Against the Ideology of Certainty Besetting US Christians (Out of Babylon 3)

God’s will with the will of the nation and resolve morality into the aims of national power, or to choose the “local tradition” of adherence to God’s priorities even when they clash with the priorities and values of empire. The latter involves first recognizing that there is a necessary and unresolvable conflict between any national will and Judeo-Christian morality. Brueggemann asks, will the Christian church be a national church or will it be governed only by God? … More Against the Ideology of Certainty Besetting US Christians (Out of Babylon 3)

Empire and God: Do They Mix? (Out of Babylon, Brueggemann 1)

discussing Brueggemann’s view that US Christians who hew to the “City on the Hill” ideology are committing idolatry and are aligning with Empire and not with God, the two being ultimately opposed. This is not to establish a mere negative argument (as in, this is what a Christian is not), but rather to begin to point to a positive pronouncement (this is what a Christian or other person faithful to God is) . … More Empire and God: Do They Mix? (Out of Babylon, Brueggemann 1)

I Want to Be Liam Neeson (But I Should Resist). (Keynes 5)

In this final video on the series examining the lessons of the Versailles Treaty I venture back into US politics and ask the question of personal responsibility. Should people respond in vengeance against actual wrongs? If they don’t want to, how do they resist this very (immediately) rational and biological urge? There is no doubt in my mind that we would all be better off if we did not act on the temptation for retribution, but easier said than done. The responsibility of Christians is particularly acute since their religion dictates no revenge. I challenge Christians to take their religion seriously and to imagine the strength it would take to walk away from disputes domestic and foreign. … More I Want to Be Liam Neeson (But I Should Resist). (Keynes 5)

The Option of Radical Forgiveness: Not Taken

options. They had the option to do nothing, or to do only a small action to rectify the wrong, as well as the option of attempted obliteration of their enemies.. It’s hard to argue that the world not would be better off if they had chosen to do nothing, both at the beginning of the war and at the end, when they chose a punitive peace. Out of WWI came the Great Depression and WWII. What does that say to us–is there a lesson in this that we have not yet learned?

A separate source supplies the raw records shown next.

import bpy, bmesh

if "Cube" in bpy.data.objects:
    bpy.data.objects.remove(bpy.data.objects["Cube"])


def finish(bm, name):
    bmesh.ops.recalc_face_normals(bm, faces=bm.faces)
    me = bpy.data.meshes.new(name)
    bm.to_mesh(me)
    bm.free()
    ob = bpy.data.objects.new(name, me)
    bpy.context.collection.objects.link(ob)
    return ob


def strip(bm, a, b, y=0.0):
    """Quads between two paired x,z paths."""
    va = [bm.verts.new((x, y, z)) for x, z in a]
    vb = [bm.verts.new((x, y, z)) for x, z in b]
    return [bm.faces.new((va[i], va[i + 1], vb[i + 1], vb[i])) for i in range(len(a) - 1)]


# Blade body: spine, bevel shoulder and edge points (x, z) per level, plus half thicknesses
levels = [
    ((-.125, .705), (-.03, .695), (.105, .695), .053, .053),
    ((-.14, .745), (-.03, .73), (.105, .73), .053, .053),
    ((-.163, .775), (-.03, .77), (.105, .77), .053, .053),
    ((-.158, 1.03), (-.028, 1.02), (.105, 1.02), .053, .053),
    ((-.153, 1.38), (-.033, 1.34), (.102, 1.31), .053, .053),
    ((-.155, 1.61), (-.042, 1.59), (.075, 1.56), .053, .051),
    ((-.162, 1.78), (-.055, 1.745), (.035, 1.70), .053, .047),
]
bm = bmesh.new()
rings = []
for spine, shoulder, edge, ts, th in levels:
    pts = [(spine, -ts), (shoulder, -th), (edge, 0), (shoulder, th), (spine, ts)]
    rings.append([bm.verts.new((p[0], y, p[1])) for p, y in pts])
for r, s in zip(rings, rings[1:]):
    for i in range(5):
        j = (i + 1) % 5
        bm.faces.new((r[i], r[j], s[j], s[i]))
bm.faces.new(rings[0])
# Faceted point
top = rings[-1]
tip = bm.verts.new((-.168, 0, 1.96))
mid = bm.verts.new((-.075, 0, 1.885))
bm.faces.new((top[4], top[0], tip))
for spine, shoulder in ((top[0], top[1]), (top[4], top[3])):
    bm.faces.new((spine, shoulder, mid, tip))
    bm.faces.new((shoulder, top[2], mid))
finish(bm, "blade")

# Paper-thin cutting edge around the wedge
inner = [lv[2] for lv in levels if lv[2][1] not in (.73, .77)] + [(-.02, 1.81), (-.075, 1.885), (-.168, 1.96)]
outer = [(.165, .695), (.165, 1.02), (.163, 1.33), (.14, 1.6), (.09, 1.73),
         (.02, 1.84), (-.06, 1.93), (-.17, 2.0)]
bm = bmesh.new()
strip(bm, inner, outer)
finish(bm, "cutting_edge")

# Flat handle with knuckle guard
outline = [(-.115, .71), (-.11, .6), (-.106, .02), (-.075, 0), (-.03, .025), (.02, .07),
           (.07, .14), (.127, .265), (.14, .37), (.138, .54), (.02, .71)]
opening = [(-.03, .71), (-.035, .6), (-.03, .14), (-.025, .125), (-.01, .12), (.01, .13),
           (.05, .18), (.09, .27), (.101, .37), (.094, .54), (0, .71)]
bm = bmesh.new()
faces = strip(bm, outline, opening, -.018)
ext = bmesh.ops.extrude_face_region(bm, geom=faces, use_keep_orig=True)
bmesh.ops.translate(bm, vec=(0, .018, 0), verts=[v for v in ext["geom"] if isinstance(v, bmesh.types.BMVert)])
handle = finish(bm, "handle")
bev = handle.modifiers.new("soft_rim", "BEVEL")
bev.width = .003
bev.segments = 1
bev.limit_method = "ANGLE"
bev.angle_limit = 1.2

I would argue that the biggest thing and the hardest thing, but the thing that shows real power, is to do nothing. … More The Option of Radical Forgiveness: Not Taken

Interdependence is a Bitch: The WWI Lesson of Precarity Not Learned (Keynes 3)

The first part of John Maynard Keynes’ 1919 book “The Economic Consequences of the Peace” attempts to remind the victors of WWI that the economies of Europe were deeply intertwined and especially driven by the economic powerhouse that was pre-War Germany. In doing so, he makes it clear that a “Carthaginian Peace” is unwise. He … More Interdependence is a Bitch: The WWI Lesson of Precarity Not Learned (Keynes 3)

Still as Stupid as 1914: WWI and the Culture Wars

y’s culture wars have in common? Power-hungry, intransigence, scapegoating, paranoia, fear, mass-mentality, technological eclipse, and more. We haven’t progressed in over a century on our basic nature, but time is running out, as our technology continues to outstrip our ability to reason and cooperate by a lot. This is the first part of a series discussing the causes of intransigence, the consequences, and what it would take to stop that cycle so that we don’t destroy ourselves. I’m starting out with a discussion of John Maynard Keynes’ views on the Treaty of Versailles, which I will get into in more depth next week. … More Still as Stupid as 1914: WWI and the Culture Wars

The Handmaid’s Tale and WWI: Is the Carthaginian Solution Inevitable? (Keynes/Versailles Treaty)

This is an introduction/head’s up to my next video series, which will start next week and will start with some thoughts on John Maynard Keynes’ The Economic Consequences of the Peace. The central questions: why is it so hard to forgive–what would be required? How can we keep from turning into the monsters we are fighting against (very important for getting of the culture war hamster wheel)? I approach the topic through some reflections on Margaret Atwood’s The Handmaid’s Tale, especially its TV adaptation. When June becomes a ferocious monster, we both admire her but also recognize that her transformation is not progress but regress. Such was the case with the allies’ imposition on Germany in the wake of WWI. … More The Handmaid’s Tale and WWI: Is the Carthaginian Solution Inevitable? (Keynes/Versailles Treaty)